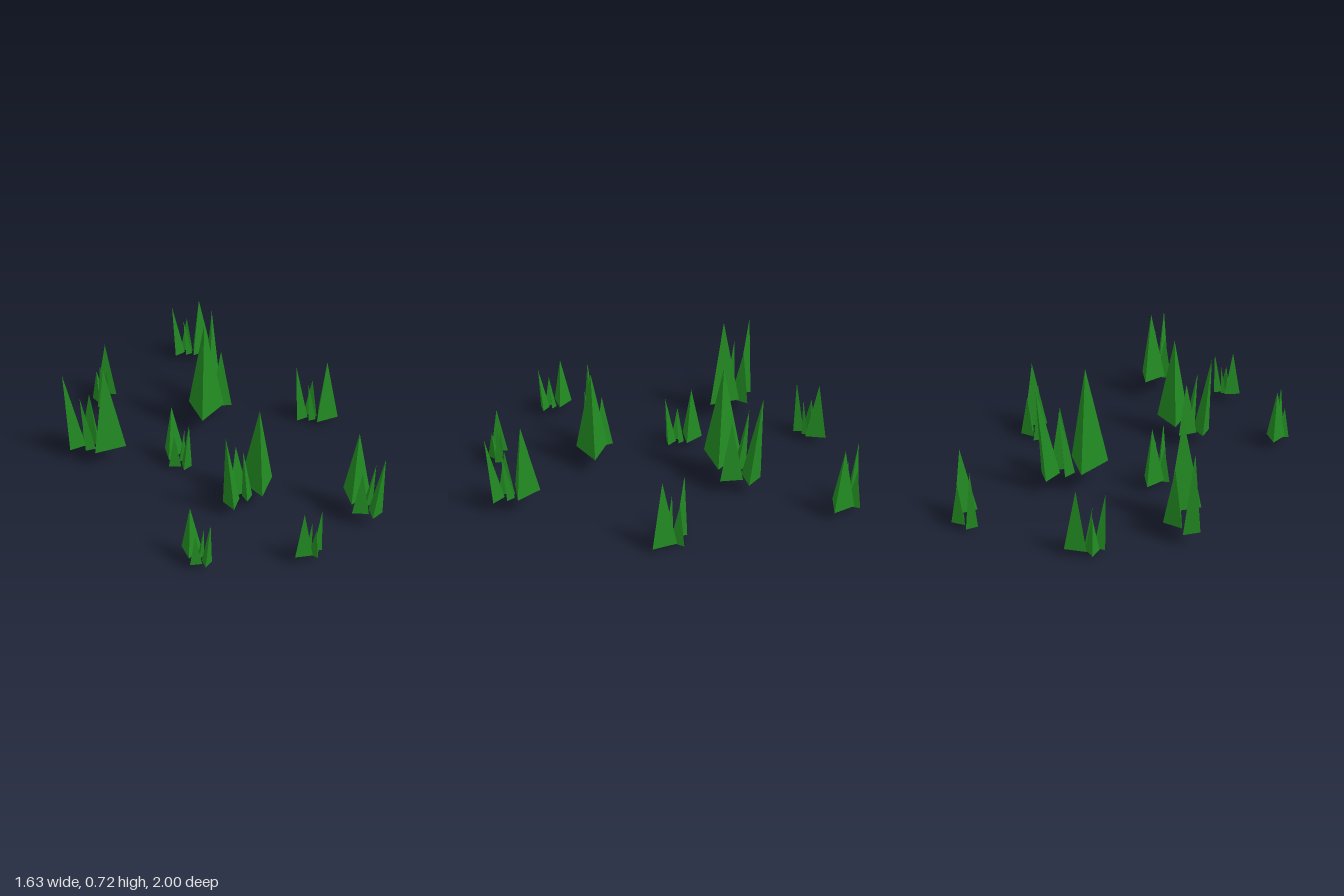
import * as THREE from 'three';

const green = new THREE.MeshStandardMaterial({ color: 0x228b22, flatShading: true });
const rad = THREE.MathUtils.degToRad;

// Spikes of one clump: base centre, tip, base radius, direction of one base corner (degrees from +x to +z)
const spikes = [
  { name: 'tallSpike', base: [0, 0.05, 0], tip: [0, 0.64, 0], radius: 0.121, corner: 30 },
  { name: 'wideSpike', base: [0.143, 0.015, 0.003], tip: [0.148, 0.38, 0.007], radius: 0.074, corner: 75 },
  { name: 'smallSpike', base: [0.088, 0.02, -0.074], tip: [0.123, 0.42, -0.103], radius: 0.038, corner: 40 },
  { name: 'leaningSpike', base: [0.19, 0.006, -0.097], tip: [0.238, 0.56, -0.128], radius: 0.062, corner: 30 },
];

// Clumps: x, ground height, z, scale, turn (degrees from +x to +z)
const clumps = [
  [0.207, 0.08, -0.307, 1, 0],
  [-0.375, 0.068, -0.56, 0.88, -88],
  [0.086, 0.018, -0.965, 0.57, 179],
  [0.76, 0.025, -0.777, 0.62, -98],
  [-0.15, 0.016, -0.268, 0.56, 130],
  [-0.146, 0.065, 0.333, 0.86, 222],
  [-0.747, 0.035, 0.33, 0.505, 120],
  [0.677, 0.003, 0.229, 0.66, -90],
  [0.096, 0.077, 0.808, 0.715, 130],
  [-0.412, 0.042, 0.812, 0.45, 44],
];

// Three-sided cone standing on its base and leaning toward its tip
function makeSpike({ name, base, tip, radius, corner }) {
  const from = new THREE.Vector3(...base);
  const axis = new THREE.Vector3(...tip).sub(from);
  const height = axis.length();
  const geometry = new THREE.ConeGeometry(radius, height, 3);
  geometry.translate(0, height / 2, 0);
  geometry.rotateY(rad(90 - corner));
  const mesh = new THREE.Mesh(geometry, green);
  mesh.name = name;
  mesh.position.copy(from);
  mesh.quaternion.setFromUnitVectors(new THREE.Vector3(0, 1, 0), axis.normalize());
  return mesh;
}

export function createModel() {
  const model = new THREE.Group();
  model.name = 'grassClumps';
  clumps.forEach(([x, y, z, scale, turn], i) => {
    const clump = new THREE.Group();
    clump.name = `clump${i + 1}`;
    clump.add(...spikes.map(makeSpike));
    clump.position.set(x, y, z);
    clump.scale.setScalar(scale);
    clump.rotation.y = -rad(turn);
    model.add(clump);
  });
  return model;
}
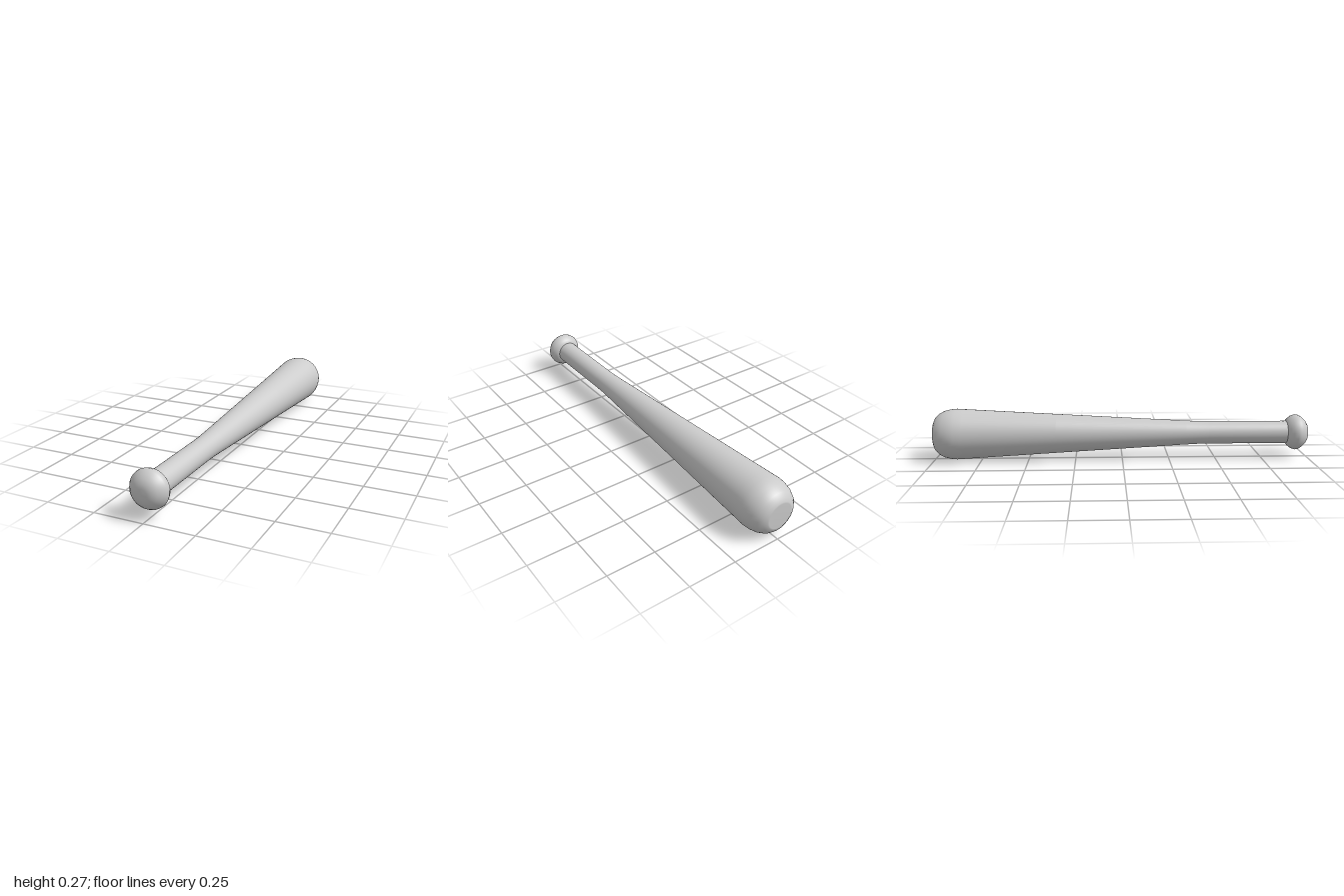
import * as THREE from 'three';

const AXIS_HEIGHT = 0.136;

// Turns a [radius, z] profile, listed from back to front, around the z axis.
function turned(name, profile, material) {
  const points = profile.map(([r, z]) => new THREE.Vector2(r, z));
  const mesh = new THREE.Mesh(new THREE.LatheGeometry(points, 64).rotateX(Math.PI / 2), material);
  mesh.name = name;
  return mesh;
}

export function createModel() {
  const group = new THREE.Group();
  group.name = 'bat';
  const material = new THREE.MeshStandardMaterial({ color: 0xcccccc });

  // Barrel: flat end, rounded shoulder, long straight taper
  const barrel = turned('barrel', [
    [0, -1], [0.066, -1], [0.073, -0.998], [0.09, -0.99], [0.109, -0.972],
    [0.124, -0.943], [0.132, -0.91], [0.135, -0.88], [0.1325, -0.84],
    [0.104, -0.35], [0.0645, 0.34], [0.061, 0.41], [0.06, 0.46],
  ], material);

  // Handle: plain cylinder running into the knob
  const handle = turned('handle', [[0.06, 0.46], [0.06, 0.9]], material);

  // Knob: rounded cap at the end of the grip
  const knob = turned('knob', [
    [0.05, 0.884], [0.064, 0.885], [0.076, 0.896], [0.088, 0.912], [0.095, 0.932],
    [0.092, 0.949], [0.081, 0.967], [0.066, 0.983], [0.046, 0.995], [0.024, 0.999], [0, 1],
  ], material);

  group.add(barrel, handle, knob);
  group.children.forEach((part) => { part.position.y = AXIS_HEIGHT; });
  return group;
}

++++++

* REQUIREMENT:
Copy exactly, and copy nothing else: the lines from the start of the data above through the line that holds "const clump = new THREE.Group();". The pictures stay out.

* WRITTEN ANSWER:
import * as THREE from 'three';

const green = new THREE.MeshStandardMaterial({ color: 0x228b22, flatShading: true });
const rad = THREE.MathUtils.degToRad;

// Spikes of one clump: base centre, tip, base radius, direction of one base corner (degrees from +x to +z)
const spikes = [
  { name: 'tallSpike', base: [0, 0.05, 0], tip: [0, 0.64, 0], radius: 0.121, corner: 30 },
  { name: 'wideSpike', base: [0.143, 0.015, 0.003], tip: [0.148, 0.38, 0.007], radius: 0.074, corner: 75 },
  { name: 'smallSpike', base: [0.088, 0.02, -0.074], tip: [0.123, 0.42, -0.103], radius: 0.038, corner: 40 },
  { name: 'leaningSpike', base: [0.19, 0.006, -0.097], tip: [0.238, 0.56, -0.128], radius: 0.062, corner: 30 },
];

// Clumps: x, ground height, z, scale, turn (degrees from +x to +z)
const clumps = [
  [0.207, 0.08, -0.307, 1, 0],
  [-0.375, 0.068, -0.56, 0.88, -88],
  [0.086, 0.018, -0.965, 0.57, 179],
  [0.76, 0.025, -0.777, 0.62, -98],
  [-0.15, 0.016, -0.268, 0.56, 130],
  [-0.146, 0.065, 0.333, 0.86, 222],
  [-0.747, 0.035, 0.33, 0.505, 120],
  [0.677, 0.003, 0.229, 0.66, -90],
  [0.096, 0.077, 0.808, 0.715, 130],
  [-0.412, 0.042, 0.812, 0.45, 44],
];

// Three-sided cone standing on its base and leaning toward its tip
function makeSpike({ name, base, tip, radius, corner }) {
  const from = new THREE.Vector3(...base);
  const axis = new THREE.Vector3(...tip).sub(from);
  const height = axis.length();
  const geometry = new THREE.ConeGeometry(radius, height, 3);
  geometry.translate(0, height / 2, 0);
  geometry.rotateY(rad(90 - corner));
  const mesh = new THREE.Mesh(geometry, green);
  mesh.name = name;
  mesh.position.copy(from);
  mesh.quaternion.setFromUnitVectors(new THREE.Vector3(0, 1, 0), axis.normalize());
  return mesh;
}

export function createModel() {
  const model = new THREE.Group();
  model.name = 'grassClumps';
  clumps.forEach(([x, y, z, scale, turn], i) => {
    const clump = new THREE.Group();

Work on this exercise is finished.